### MATERIAL TO PROCESS
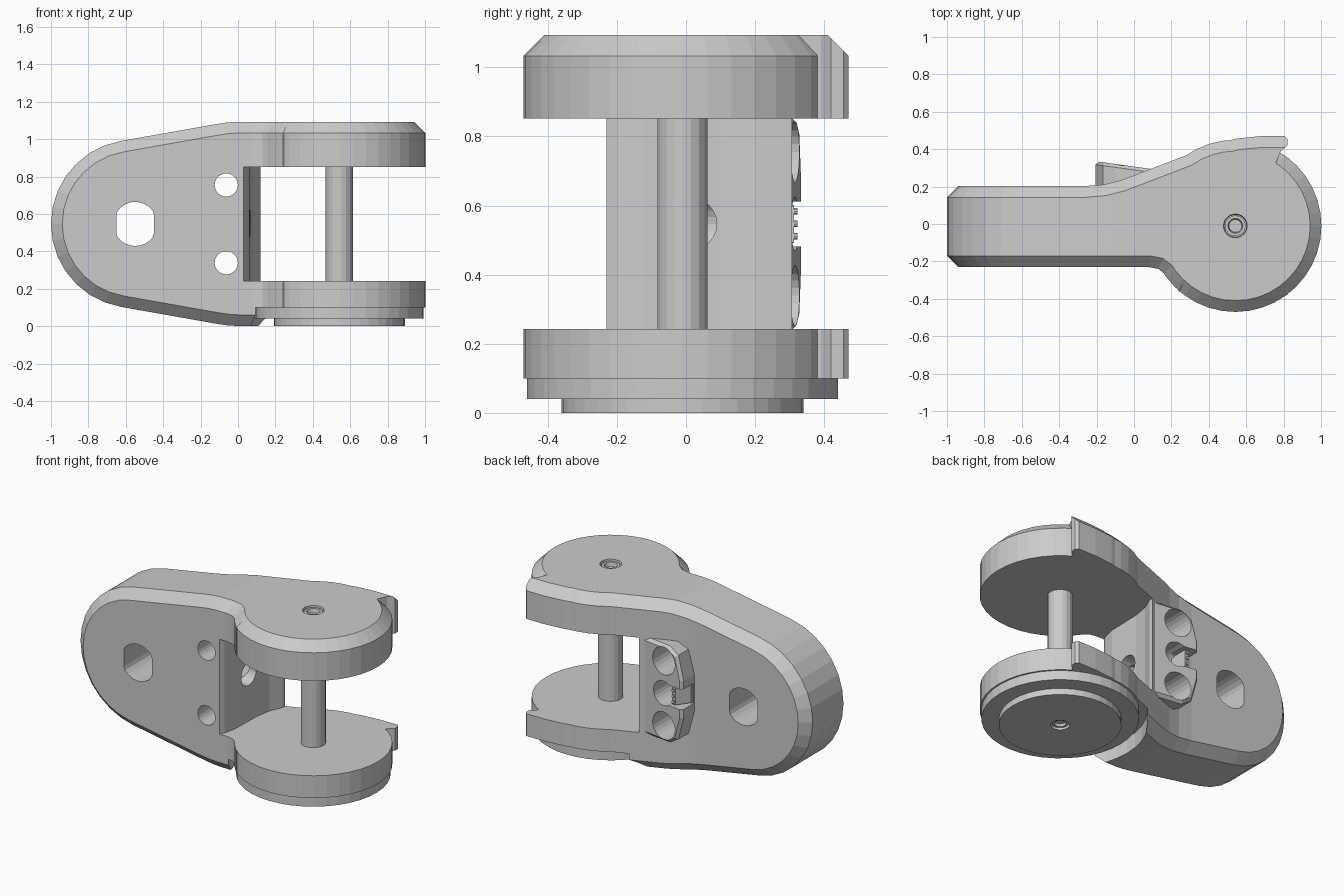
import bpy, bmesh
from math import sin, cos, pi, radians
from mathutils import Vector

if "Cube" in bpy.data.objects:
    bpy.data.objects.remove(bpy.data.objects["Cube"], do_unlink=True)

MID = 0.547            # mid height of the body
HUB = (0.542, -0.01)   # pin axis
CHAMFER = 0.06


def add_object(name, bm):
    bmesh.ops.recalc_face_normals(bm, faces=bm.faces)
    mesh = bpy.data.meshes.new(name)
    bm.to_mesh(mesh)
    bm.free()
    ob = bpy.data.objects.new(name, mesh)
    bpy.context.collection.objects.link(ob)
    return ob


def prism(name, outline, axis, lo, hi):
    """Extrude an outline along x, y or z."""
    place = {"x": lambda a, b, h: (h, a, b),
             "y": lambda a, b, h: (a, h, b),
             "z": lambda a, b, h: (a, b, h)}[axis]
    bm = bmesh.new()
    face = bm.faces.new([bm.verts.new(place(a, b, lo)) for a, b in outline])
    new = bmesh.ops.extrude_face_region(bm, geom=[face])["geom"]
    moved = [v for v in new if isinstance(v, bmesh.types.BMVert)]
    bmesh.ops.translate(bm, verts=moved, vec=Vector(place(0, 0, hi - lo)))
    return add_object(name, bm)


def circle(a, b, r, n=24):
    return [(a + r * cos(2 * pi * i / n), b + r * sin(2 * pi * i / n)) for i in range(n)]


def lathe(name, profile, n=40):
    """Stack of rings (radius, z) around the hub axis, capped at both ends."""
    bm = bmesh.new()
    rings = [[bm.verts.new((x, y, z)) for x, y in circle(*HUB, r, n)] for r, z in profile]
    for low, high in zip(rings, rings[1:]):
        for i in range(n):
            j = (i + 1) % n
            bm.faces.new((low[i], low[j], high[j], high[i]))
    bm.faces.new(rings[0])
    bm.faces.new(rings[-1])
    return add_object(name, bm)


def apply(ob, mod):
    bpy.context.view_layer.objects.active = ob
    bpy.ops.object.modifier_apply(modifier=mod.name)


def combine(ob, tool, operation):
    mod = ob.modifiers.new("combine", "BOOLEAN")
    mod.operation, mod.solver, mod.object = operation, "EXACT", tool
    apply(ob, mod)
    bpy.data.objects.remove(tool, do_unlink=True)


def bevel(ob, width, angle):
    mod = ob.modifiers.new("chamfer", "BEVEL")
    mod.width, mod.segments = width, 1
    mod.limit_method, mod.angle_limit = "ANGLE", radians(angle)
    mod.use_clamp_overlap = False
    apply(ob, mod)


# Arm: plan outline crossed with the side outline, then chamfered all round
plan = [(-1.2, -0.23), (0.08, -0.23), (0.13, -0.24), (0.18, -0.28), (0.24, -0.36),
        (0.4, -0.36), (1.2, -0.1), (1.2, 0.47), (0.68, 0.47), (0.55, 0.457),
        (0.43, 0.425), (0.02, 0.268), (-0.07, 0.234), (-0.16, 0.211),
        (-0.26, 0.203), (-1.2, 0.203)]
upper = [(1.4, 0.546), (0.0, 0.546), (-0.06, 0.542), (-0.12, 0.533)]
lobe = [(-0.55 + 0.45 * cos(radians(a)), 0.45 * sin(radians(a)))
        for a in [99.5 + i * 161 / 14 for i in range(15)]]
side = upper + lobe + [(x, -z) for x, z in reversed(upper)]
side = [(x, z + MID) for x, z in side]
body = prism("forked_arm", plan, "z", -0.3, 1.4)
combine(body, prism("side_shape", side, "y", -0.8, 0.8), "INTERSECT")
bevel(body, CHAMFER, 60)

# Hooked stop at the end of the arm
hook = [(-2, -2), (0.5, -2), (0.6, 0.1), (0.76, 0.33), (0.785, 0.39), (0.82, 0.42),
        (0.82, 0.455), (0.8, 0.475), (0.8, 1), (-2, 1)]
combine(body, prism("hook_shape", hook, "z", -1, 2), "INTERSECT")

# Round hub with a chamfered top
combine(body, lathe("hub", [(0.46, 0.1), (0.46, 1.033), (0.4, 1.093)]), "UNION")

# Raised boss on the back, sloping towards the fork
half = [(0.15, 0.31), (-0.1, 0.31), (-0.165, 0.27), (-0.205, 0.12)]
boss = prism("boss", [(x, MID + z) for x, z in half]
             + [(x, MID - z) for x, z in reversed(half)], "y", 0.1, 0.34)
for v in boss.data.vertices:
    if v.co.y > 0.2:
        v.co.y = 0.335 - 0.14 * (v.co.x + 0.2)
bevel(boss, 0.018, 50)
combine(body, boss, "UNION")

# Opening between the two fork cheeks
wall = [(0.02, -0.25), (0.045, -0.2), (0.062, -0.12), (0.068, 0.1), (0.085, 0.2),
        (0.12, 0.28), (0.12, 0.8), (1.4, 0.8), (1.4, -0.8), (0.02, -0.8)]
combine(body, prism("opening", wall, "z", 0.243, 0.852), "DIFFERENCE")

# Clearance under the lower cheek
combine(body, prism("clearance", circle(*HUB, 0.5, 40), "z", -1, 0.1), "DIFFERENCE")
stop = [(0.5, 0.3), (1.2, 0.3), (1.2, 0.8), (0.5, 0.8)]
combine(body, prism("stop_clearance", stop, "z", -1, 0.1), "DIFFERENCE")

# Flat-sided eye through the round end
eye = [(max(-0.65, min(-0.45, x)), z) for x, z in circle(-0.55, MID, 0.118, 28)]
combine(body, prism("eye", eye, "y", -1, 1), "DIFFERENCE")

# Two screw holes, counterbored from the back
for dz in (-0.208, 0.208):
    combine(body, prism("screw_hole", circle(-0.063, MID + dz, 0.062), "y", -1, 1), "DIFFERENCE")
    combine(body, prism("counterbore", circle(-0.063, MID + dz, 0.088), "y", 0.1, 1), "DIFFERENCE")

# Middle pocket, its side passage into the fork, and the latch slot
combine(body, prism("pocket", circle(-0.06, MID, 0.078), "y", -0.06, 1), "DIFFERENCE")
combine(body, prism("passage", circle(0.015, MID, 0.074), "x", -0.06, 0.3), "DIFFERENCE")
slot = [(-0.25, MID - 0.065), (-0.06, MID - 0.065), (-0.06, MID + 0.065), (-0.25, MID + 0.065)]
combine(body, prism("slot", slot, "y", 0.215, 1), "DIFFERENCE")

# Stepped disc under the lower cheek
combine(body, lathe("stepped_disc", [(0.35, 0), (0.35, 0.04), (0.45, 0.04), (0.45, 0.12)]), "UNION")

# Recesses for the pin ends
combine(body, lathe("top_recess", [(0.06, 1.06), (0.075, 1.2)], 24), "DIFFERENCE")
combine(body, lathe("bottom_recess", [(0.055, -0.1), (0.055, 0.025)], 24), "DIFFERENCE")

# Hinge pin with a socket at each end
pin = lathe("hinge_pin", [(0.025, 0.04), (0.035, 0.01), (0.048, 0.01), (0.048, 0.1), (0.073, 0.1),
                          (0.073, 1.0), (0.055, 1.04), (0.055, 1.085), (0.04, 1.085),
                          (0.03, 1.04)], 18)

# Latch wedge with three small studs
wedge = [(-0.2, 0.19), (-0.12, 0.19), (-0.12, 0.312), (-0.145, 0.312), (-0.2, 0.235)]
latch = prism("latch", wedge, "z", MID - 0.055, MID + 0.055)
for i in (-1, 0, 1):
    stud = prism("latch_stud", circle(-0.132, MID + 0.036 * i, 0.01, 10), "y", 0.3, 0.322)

---

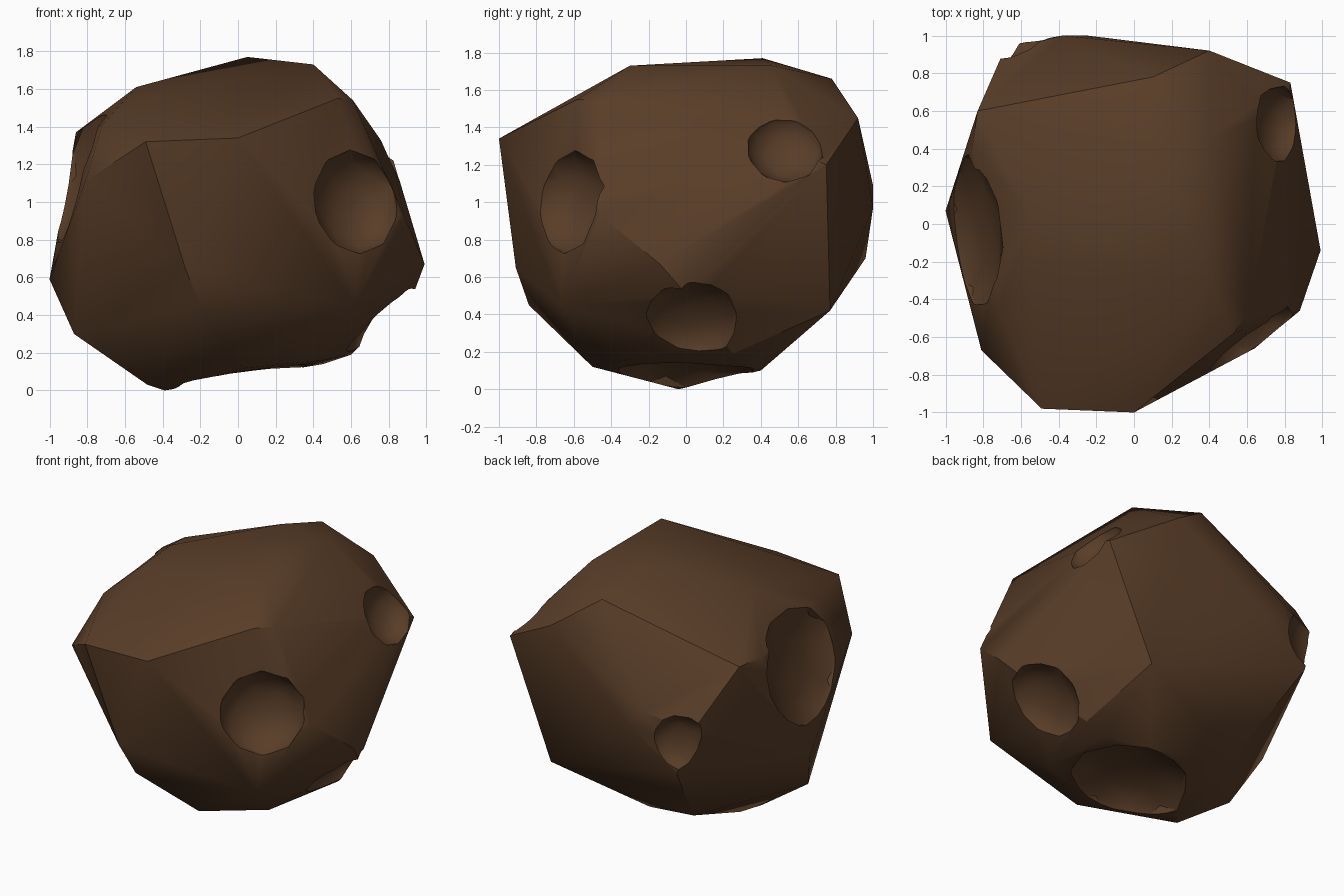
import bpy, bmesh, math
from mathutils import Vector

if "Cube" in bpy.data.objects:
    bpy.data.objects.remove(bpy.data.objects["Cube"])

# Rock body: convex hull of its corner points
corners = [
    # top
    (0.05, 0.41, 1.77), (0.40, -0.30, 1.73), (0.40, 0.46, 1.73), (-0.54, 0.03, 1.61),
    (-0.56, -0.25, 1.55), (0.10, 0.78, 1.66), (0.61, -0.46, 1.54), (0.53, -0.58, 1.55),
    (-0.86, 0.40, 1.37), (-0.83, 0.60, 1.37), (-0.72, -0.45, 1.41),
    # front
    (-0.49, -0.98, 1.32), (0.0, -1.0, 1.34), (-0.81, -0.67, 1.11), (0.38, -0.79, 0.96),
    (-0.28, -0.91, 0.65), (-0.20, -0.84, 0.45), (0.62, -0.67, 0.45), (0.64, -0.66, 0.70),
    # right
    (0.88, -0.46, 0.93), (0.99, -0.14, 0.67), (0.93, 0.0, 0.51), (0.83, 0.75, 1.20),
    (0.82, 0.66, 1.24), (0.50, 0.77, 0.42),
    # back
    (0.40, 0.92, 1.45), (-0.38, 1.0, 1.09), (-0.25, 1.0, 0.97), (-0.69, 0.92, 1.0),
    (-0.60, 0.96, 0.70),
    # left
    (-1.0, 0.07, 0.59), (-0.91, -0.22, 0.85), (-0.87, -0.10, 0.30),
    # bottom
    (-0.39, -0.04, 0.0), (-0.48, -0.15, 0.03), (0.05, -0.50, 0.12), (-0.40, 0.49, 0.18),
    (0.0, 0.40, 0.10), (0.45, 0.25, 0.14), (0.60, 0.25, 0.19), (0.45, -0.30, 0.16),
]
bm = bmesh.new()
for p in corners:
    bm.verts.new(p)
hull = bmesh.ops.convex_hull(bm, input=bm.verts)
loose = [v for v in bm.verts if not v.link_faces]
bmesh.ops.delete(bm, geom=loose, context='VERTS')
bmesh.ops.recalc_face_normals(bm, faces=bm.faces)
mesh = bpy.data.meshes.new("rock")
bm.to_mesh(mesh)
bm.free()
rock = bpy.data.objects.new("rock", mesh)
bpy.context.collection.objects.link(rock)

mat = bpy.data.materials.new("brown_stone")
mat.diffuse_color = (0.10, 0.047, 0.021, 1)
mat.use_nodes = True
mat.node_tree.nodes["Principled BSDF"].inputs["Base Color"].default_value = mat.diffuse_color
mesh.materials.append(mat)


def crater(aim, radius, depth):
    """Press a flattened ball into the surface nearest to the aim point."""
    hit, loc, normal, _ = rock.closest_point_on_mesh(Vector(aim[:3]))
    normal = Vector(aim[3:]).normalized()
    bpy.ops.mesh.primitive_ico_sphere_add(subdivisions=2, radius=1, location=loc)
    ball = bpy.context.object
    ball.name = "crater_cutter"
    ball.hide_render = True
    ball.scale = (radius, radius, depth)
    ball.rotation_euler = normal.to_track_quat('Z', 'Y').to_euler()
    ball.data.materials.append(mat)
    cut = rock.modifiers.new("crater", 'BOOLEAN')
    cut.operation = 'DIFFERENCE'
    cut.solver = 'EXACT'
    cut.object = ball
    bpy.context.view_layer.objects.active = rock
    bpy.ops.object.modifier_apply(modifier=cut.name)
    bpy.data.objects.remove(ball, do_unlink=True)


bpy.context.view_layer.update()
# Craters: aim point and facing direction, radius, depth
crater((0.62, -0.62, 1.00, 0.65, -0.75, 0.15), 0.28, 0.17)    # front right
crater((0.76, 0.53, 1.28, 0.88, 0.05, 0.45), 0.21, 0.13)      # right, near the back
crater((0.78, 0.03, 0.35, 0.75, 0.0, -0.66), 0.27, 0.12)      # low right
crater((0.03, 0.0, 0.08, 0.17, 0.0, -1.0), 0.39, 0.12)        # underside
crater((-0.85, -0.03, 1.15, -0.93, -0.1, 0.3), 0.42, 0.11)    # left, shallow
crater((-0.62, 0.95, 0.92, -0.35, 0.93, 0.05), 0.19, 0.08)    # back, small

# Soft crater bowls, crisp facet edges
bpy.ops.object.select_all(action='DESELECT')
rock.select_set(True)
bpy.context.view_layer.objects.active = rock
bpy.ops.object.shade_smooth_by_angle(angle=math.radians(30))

### TASK INSTRUCTIONS
With "True" as the word to match, copy each line of the records that has it.

### ANSWER AREA
    bpy.data.objects.remove(bpy.data.objects["Cube"], do_unlink=True)
    bpy.data.objects.remove(tool, do_unlink=True)
mat.use_nodes = True
    ball.hide_render = True
    bpy.data.objects.remove(ball, do_unlink=True)
rock.select_set(True)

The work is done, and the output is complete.